Our capability is possible because of our size, not in spite of it. Every one of the talented individuals that make up SapientNitro is an idea engineer, an innovator, a creator. We don't sideline or compartmentalise innovation. The whole of SapientNitro is one giant lab, structured to understand consumer behaviours and to create constructive interactions between brands and customers at the intersection of commerce and communication. Our culture is designed to facilitate a perpetual evolution, constantly learning from each other and our clients.
That's why, at SapientNitro, you will find strategists, planners, anthropologists, data analysts, technologists, experience designers, information architects, writers, art directors, web designers, social and cultural junkies, producers and project managers all working in cross-functional and non-hierarchical teams. This is not "integrated" - that flawed and forced concept peddled by parts of our industry. This is converged thinking, where collaboration happens without mentioning it. SapientNitro is built this way to necessarily redefine how brands connect with consumers, to reflect the contemporary structures of our clients and the demands of their consumers. This is not an experiment.
Digital is making horizontal connections across client companies and organisational silos are being dismantled as businesses transform for a digital world. At many clients, the marketing function now touches on retail in-store and online, customer service, communications, consumer feedback, innovation and product development.
The nature of change is reflected in the inputs, outputs and requirements that companies, their marketing and their IT functions must now address. Data and analytics, multichannel commerce, logistics, communications, mobile, social, content and the media that carry them - everything is bigger and more expansive.
Clients want agency partners that are big on capability and big on ambition. Conversely, they are not served well by an agency that treats digital technology as a novel experiment and which, when asked for a marketing solution that goes beyond advertising and its digital derivatives, takes a "bought media" approach.

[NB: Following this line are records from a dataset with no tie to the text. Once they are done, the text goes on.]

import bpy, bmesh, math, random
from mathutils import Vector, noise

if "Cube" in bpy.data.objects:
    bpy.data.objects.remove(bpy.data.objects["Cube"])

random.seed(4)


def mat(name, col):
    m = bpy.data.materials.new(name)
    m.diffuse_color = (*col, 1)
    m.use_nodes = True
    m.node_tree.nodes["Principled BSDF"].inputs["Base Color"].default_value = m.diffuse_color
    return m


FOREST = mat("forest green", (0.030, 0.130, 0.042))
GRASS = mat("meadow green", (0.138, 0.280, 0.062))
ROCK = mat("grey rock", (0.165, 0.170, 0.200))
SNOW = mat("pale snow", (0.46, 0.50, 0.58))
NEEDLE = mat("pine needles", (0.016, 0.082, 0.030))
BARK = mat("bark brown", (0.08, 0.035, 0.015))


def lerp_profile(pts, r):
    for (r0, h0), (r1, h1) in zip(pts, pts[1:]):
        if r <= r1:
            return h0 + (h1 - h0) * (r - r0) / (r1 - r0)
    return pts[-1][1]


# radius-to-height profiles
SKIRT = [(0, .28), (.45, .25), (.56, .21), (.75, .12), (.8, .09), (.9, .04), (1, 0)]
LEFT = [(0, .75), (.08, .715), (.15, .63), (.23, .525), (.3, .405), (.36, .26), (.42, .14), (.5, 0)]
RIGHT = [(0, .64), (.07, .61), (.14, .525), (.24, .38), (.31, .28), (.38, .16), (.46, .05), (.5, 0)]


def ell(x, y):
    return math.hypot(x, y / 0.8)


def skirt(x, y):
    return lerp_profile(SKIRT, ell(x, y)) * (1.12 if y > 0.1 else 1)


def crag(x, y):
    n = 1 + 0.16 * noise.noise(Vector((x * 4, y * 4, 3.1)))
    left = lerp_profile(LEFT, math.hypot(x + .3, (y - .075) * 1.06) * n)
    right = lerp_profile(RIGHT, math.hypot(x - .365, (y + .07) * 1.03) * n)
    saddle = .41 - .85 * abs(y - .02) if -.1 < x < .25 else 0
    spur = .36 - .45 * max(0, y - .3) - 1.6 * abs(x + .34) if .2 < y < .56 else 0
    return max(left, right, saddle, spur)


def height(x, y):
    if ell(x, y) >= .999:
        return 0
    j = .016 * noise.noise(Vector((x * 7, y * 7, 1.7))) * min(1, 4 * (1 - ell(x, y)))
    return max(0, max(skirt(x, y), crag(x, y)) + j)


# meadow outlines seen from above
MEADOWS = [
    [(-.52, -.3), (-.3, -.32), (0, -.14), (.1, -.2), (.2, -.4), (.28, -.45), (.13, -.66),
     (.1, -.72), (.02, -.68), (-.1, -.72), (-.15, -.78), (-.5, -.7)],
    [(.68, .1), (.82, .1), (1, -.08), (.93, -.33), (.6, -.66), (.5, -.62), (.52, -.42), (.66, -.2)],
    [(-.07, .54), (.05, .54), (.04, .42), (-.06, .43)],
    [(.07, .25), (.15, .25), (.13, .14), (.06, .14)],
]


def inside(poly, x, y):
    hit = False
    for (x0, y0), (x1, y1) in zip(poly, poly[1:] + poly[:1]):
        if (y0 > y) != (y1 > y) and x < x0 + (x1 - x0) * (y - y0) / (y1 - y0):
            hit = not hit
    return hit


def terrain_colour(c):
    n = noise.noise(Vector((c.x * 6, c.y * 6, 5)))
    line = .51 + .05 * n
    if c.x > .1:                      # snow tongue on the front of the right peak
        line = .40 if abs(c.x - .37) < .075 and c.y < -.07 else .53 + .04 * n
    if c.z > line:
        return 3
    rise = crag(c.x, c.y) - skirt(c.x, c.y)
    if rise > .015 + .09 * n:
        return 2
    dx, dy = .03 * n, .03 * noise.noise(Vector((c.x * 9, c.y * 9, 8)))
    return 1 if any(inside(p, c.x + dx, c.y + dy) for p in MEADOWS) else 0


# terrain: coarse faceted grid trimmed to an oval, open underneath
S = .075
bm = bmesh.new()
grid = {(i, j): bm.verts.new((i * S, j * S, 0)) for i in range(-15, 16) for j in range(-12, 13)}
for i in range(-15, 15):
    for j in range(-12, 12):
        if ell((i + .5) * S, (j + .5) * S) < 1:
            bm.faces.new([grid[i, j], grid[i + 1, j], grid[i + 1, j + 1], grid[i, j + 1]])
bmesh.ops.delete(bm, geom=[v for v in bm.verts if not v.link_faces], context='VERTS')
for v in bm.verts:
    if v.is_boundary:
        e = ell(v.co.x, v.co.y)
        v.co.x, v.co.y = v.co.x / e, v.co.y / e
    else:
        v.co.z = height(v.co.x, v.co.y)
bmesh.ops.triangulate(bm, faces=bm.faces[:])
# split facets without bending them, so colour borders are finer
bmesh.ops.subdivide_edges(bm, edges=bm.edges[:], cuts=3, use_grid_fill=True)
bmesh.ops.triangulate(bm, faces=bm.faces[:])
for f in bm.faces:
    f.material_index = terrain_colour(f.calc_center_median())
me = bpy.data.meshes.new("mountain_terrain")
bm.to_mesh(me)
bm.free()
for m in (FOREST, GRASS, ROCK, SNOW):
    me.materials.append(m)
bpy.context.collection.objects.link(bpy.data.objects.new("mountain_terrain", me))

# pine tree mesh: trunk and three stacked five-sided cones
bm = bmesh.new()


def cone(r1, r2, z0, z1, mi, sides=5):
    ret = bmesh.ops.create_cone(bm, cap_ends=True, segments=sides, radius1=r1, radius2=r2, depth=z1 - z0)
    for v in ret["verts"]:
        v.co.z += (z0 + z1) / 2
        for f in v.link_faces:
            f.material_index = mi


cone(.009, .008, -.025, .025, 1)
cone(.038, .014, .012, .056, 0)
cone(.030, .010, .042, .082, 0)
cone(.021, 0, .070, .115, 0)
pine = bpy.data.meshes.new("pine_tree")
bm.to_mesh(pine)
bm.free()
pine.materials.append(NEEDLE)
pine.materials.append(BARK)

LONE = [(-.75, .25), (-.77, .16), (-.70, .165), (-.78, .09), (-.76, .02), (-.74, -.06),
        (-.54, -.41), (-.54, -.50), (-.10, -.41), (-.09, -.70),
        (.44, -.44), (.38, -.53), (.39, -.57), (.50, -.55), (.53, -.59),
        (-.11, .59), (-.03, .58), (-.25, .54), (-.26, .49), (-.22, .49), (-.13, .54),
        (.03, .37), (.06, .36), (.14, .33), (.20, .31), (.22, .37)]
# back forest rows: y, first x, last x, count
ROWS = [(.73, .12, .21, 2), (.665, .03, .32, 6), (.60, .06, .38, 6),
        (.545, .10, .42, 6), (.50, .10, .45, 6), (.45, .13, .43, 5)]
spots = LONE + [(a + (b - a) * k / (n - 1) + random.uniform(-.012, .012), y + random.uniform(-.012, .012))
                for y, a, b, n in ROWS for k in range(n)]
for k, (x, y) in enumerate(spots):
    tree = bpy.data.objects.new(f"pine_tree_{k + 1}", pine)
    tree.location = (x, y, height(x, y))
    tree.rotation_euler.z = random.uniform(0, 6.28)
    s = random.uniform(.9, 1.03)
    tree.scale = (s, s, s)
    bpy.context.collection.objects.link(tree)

The question is not how big is too big. The question is not even what are the next big technological leaps. The question is how do we stay relevant and add value to businesses and to consumers when the time and distance between interactions are being compressed.
Malcolm Poynton is the chief creative officer, and Nigel Vaz is the senior vice-president and managing director at SapientNitro
AT A GLANCE
Nigel Vaz, senior vice-president and managing director; Malcolm Poynton, chief creative officer
815 in London; 6,000-plus globally
London - as well as 34 offices around the globe, including Amsterdam, Delhi, Dubai, Los Angeles, Melbourne, Miami, Moscow, Munich, New York, San Francisco, Shanghai, Stockholm, Sydney, Toronto, Zurich
What is the future for pureplay digital agencies?
They will always exist, but will be niche and struggle to influence
Which movie title best describes your agency?
The Pixar Story.
This article was first published on campaignlive.co.uk
- Mid Weight Planner - ATL Daniel Marks London £30-£50K + Excellent Benefits, Central London
- Head of Lead Generation - Full-Service Agency Silverdrum to £60,000 + benefits, London
- Brand Manager Ball & Hoolahan £42,000 + Car/Car Allowance, Midlands
- Analytics Manager Ball & Hoolahan £58,000 + Car/Car Allowance, London
- Account Executive Adam Recruitment £18000 - £23000 per annum + Bonus + Benefits, Liverpool